Claire smacked a fist against the mirror, and the plastic jiggled in response. Whoever’d given her these visions – God or the devil – could go fuck themselves. Claire was done playing.
She reached down with her blood soaked hand and hoisted herself off the floor. As she stepped into the funhouse doorway, flashing red and blue lights strobed over her. She knew if the cops spotted her, she’d be stopped, and all would be over.
Claire ducked back into the funhouse and exited through the back. She had to wind her way around the fairground, outside of their focus. She’d snuck her way onto enough active crime scenes to know S.W.A.T would be arriving soon, likely with a sharp shooter.
Maybe they’d rescue all the hostages with no loss of life; maybe they’d be in time. Claire wasn’t waiting around to find out.
She slunk around behind the backs of the game booths, winding her way towards the one she wanted, the ring toss, and reached under the wooden countertop. She already knew it would be there. Claire was in tune with the vision now. She gave into it completely as her hand hooked around the cold metal that had been shut away in a hidden drawer.
Claire let the pistol hang against her side, her hand pressed against her jeans as she walked towards the carousel. That’s where he’d planted himself, in front of a dozen moms, dads, and kids, locked on their traveling horses by an armed psychopath.
She didn’t bother to conceal herself as she stepped into the space between the ride and the ticket booth, in plain view of the gunman, the cops, and everyone. It didn’t matter. Claire was already dead.

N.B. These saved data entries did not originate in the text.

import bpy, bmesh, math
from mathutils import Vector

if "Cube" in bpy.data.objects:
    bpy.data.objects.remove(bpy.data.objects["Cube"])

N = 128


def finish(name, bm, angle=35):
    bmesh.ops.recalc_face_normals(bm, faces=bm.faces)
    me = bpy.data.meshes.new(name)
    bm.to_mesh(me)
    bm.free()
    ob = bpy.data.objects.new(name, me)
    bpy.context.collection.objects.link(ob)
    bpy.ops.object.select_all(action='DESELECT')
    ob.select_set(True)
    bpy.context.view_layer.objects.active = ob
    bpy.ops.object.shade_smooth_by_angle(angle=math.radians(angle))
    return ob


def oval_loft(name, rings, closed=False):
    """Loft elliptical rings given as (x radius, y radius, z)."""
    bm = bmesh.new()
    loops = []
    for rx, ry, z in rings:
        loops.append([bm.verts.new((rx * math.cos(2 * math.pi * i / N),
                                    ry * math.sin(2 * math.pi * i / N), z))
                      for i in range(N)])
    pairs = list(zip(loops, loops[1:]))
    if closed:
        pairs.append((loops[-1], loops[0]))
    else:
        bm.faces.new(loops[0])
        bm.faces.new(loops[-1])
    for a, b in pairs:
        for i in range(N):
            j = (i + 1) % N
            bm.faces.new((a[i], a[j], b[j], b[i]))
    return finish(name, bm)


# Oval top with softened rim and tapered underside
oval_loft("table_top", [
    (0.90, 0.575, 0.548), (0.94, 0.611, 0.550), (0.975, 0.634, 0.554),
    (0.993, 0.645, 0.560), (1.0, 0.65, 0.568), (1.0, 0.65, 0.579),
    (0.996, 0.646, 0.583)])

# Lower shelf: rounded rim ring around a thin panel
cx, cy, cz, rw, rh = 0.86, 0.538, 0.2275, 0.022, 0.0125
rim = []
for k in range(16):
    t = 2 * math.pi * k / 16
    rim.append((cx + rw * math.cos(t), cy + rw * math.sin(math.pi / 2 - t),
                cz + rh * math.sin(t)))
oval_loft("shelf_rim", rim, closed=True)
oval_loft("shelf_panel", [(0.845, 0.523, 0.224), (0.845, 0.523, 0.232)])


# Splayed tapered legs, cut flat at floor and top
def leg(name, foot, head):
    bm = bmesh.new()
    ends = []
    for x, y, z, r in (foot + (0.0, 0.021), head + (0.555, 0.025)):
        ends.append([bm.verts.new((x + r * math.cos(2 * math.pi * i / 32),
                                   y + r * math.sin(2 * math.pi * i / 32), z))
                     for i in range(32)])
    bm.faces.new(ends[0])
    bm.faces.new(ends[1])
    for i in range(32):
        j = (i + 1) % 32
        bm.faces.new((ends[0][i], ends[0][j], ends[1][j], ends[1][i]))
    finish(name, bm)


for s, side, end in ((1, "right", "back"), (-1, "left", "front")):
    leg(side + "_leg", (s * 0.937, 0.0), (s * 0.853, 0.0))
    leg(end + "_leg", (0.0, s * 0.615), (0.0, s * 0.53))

Her loaded arm was raised as she approached, and her hand squeezed the trigger no sooner than she felt a barrage of bullets lance through her chest and torso. Her legs buckled, and her body crumbled beneath her, lost beyond all ability to will it to stand.
It was okay, though, as Claire had aimed true. Always shoot for the head. He’d hit the ground before she had.
Some part of Claire was barely cognizant of a dozen bodies suddenly looming over her as the coldness seeped in.
She thought she heard something like an awed whisper: “She saved us . . .” But she couldn’t be sure.
She was only sure of one thing before the darkness took her: Maybe she wasn’t death’s bitch after all. Maybe she was death’s instrument.